Eleodes, Neobaphion, Trogloderus, and Embaphion should be in Eleodini

Subfamily Tenebrioninae
Helops and Tarpera are in the Helopini
Mercantha is in the Amarygmini
Uloma is in the Ulomini
Tenebrio, Neatus, Idiobates, and Zophobas are in the Tenebrionini
Argoporis is in the Cerenopini
Centronopus and Scotobaneus are in the Centronopini
Tribolium is in the Triboliini
I posted a photo of Eulabis which should go in the Eulabini

Subfamily Alleculinae
as indicated by the Balabans, all one tribe.

Subfamily Coelometopinae
Strongylium is in the Strongyliini (monogeneric in the US)
Rest are in the Coelometopini

With few exceptions, the classification in American Beetles is the BG standard. The problem you note has been brought up before, occurs in other Families, and needs to be fixed. If you wish to sort these out, I'll fix. Hadn't noticed this was getting so bad.

One question which always comes up
at this point is "Do we need the Tribes?" So we'll ask it now just to get that discussion out in the open for this group.

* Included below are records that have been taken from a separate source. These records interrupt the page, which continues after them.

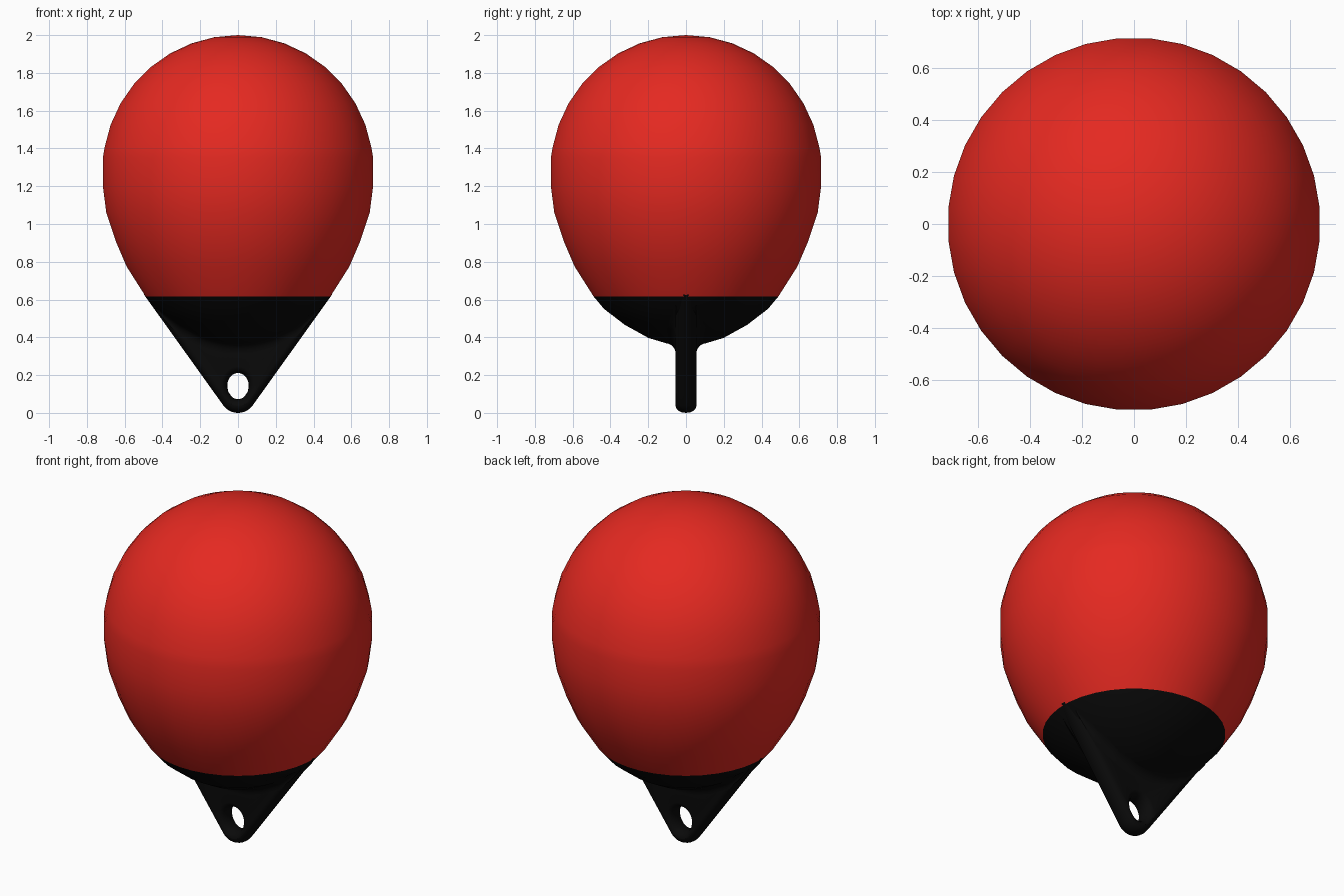
import bpy, bmesh
from math import sin, cos, pi, radians, atan2, hypot

if "Cube" in bpy.data.objects:
    bpy.data.objects.remove(bpy.data.objects["Cube"])

def material(name, rgb):
    m = bpy.data.materials.new(name)
    m.diffuse_color = (*rgb, 1)
    m.use_nodes = True
    m.node_tree.nodes["Principled BSDF"].inputs["Base Color"].default_value = m.diffuse_color
    return m

RED = material("red", (0.78, 0.022, 0.015))
BLACK = material("black", (0.003, 0.003, 0.003))

def finish(name, bm, mat, angle=40):
    bmesh.ops.recalc_face_normals(bm, faces=bm.faces)
    me = bpy.data.meshes.new(name)
    bm.to_mesh(me)
    bm.free()
    ob = bpy.data.objects.new(name, me)
    bpy.context.collection.objects.link(ob)
    me.materials.append(mat)
    bpy.ops.object.select_all(action='DESELECT')
    ob.select_set(True)
    bpy.context.view_layer.objects.active = ob
    bpy.ops.object.shade_smooth_by_angle(angle=radians(angle))
    return ob

def lathe(name, profile, mat, n=36):
    bm = bmesh.new()
    a0 = pi / n
    vs = [bm.verts.new((r * cos(a0), r * sin(a0), z)) for r, z in profile]
    es = [bm.edges.new(p) for p in zip(vs, vs[1:])]
    bmesh.ops.spin(bm, geom=vs + es, cent=(0, 0, 0), axis=(0, 0, 1),
                   angle=2 * pi, steps=n, use_duplicate=False)
    bmesh.ops.remove_doubles(bm, verts=bm.verts, dist=1e-4)
    return finish(name, bm, mat)

# Red float: spherical crown narrowing toward the cap
crown = [(0.72 * sin(radians(a)), 1.28 + 0.72 * cos(radians(a))) for a in range(0, 85, 10)]
lathe("float_body", crown + [(0.718, 1.35), (0.718, 1.20), (0.70, 1.06),
                             (0.65, 0.91), (0.592, 0.775), (0.49, 0.615)], RED)

# Black lower cap
CAP = [(0.49, 0.615), (0.435, 0.55), (0.325, 0.466), (0.2, 0.397), (0.1, 0.367), (0, 0.355)]
lathe("lower_cap", CAP, BLACK)

def cap_z(r):
    for (r1, z1), (r0, z0) in zip(CAP, CAP[1:]):
        if r >= r0:
            break
    r = min(r, 0.495)
    return z0 + (z1 - z0) * (r - r0) / (r1 - r0)

# Mooring fin: triangular plate with rounded rim and a rounded oval eye
T, B, R = 0.055, 0.036, 0.096          # half thickness, rim rounding, tip radius
NX, NZ = 0.813, -0.583                 # outward normal of the sloping side
HX, HZ, HC = 0.057, 0.069, 0.142       # eye radii and height
tip, end = (R * NX, R + R * NZ), (0.497, 0.625)
side = [(tip[0] + (end[0] - tip[0]) * i / 12, tip[1] + (end[1] - tip[1]) * i / 12, NX, NZ, B)
        for i in range(1, 13)]
start = atan2(NZ, NX)
arc = []
for i in range(17):
    a = -pi - start + (2 * start + pi) * i / 16
    arc.append((R * cos(a), R + R * sin(a), cos(a), sin(a), B))
top = [(x, cap_z(abs(x)) + 0.01, 0, 1, 0)
       for x in [0.47 - 0.94 * i / 20 for i in range(21)]]
left = [(-x, z, -nx, nz, b) for x, z, nx, nz, b in reversed(side)]
outline = arc + side + top + left

bm = bmesh.new()
rings = []
for x, z, nx, nz, b in outline:
    t = atan2(z - HC, x)
    ring = []
    for k in range(9):                 # outer rim
        a = pi / 2 - pi * k / 8
        d = b * (cos(a) - 1)
        ring.append(bm.verts.new((x + nx * d, T * sin(a), z + nz * d)))
    for k in range(9):                 # eye rim
        a = -pi / 2 + pi * k / 8
        d = B * (1 - cos(a)) * 0.98
        ring.append(bm.verts.new(((HX + d) * cos(t), T * sin(a), HC + (HZ + d) * sin(t))))
    rings.append((ring, b))
for i, (r0, b0) in enumerate(rings):
    r1, b1 = rings[(i + 1) % len(rings)]
    for k in range(18):
        if k < 8 and (b0 == 0 or b1 == 0):
            continue                   # open where the fin enters the cap
        m = (k + 1) % 18
        bm.faces.new((r0[k], r0[m], r1[m], r1[k]))
finish("mooring_fin", bm, BLACK)

# Concave fillets blending the fin into the cap, front and back
for name, s in (("front_fillet", -1), ("back_fillet", 1)):
    bm = bmesh.new()
    rows = []
    for i in range(33):
        x = -0.45 + 0.9 * i / 32
        edge = max(0, 0.615 + (abs(x) - 0.49) * 1.395)
        w = max(0.004, min(0.055, 0.6 * (cap_z(abs(x)) - edge)))
        zc = cap_z(hypot(x, T))
        p0, p1, p2 = (T - 0.001, zc - w), (T, zc), (T + w, cap_z(hypot(x, T + w)) + 0.001)
        row = []
        for k in range(7):
            t = k / 6
            y, z = [(1 - t) ** 2 * p0[j] + 2 * t * (1 - t) * p1[j] + t * t * p2[j] for j in (0, 1)]
            row.append(bm.verts.new((x, s * y, z)))
        rows.append(row)
    for a, b in zip(rows, rows[1:]):
        for k in range(6):
            q = (a[k], a[k + 1], b[k + 1], b[k])
            bm.faces.new(q if s < 0 else q[::-1])
    bm.normal_update()
    if sum(f.normal.y * s for f in bm.faces) < 0:
        bmesh.ops.reverse_faces(bm, faces=bm.faces)
    finish(name, bm, BLACK)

We don't have a clue what the answer is to that question for Tenebrionids, but just want to make sure we're thinking about it before we add another layer to the taxonomy. Our recollection of the answer for other families of insects when this question arises was that it was based on whether the subfamilies were so large that tribes were needed to make sense of all the genera in them. But if a subfamily only has a half dozen genera in North America, we really don't have to add in the complication of tribes for that subfamily. A subfamily with two dozen genera may very well benefit from the addition of tribes. So we suggest, do what is best for each subfamily, but please don't add in tribes just to say we have them. We can put the tribe information on the Info pages if people like, if that helps to simplify the taxonomy pages.

Many of the Teneb subfamilies already have some tribes - tree - so, do we add more, or delete those already in place? It's a big enough group that we might as well add them for most - especially the Pimeliinae, which is a mess! We're definitely not consistent - the Buprestids aren't even broken into Subfamilies yet, which I'm inclined to think needs to be done. Six of one, half dozen of the other.

Yes some examples of both things we mentioned -
Pimeliinae certainly looks like it would benefit from tribes. But Lagriinae only has three genera - why bother with tribes? We would delete Lagriini. Bolitophaginae only has 3 genera - we certainly wouldn't add tribes there. Diaperinae has seven genera, but what advantage is tribes when two of the genera have their own tribes - two of the tribes each hide only one genus. That's another place we would delete the tribes till we get more species. Hypophloeinae is even stranger, it has one genus, but you can't see it because it's hidden by the one tribe. And Alleculinae really is the same, there are seven genera, but they are all in the same tribe.

Except for Pimeliinae, we would suggest putting all the tribe information on some of the info pages. That way it will be available for those who want it, but it won't clutter up the taxonomy tree or confuse things in browse mode.

Again this is the opinion of just two people, two people who use the taxonomy tab a lot. The simpler the taxonomy tree the better it is for us. But as we answered to the Lady beetles - it will be very interesting to see what other folks think.

"Just two people"
Two people who have a great deal of experience in getting our type of subject matter across to ordinary, non-scientifically trained, non-hobbyist people. You always help to keep our esoteric discussions grounded in what's likely to work. I always give your opinions in these discussions a great deal of extra weight for that reason.

Comment viewing options
Select your preferred way to display the comments and click 'Save settings' to activate your changes.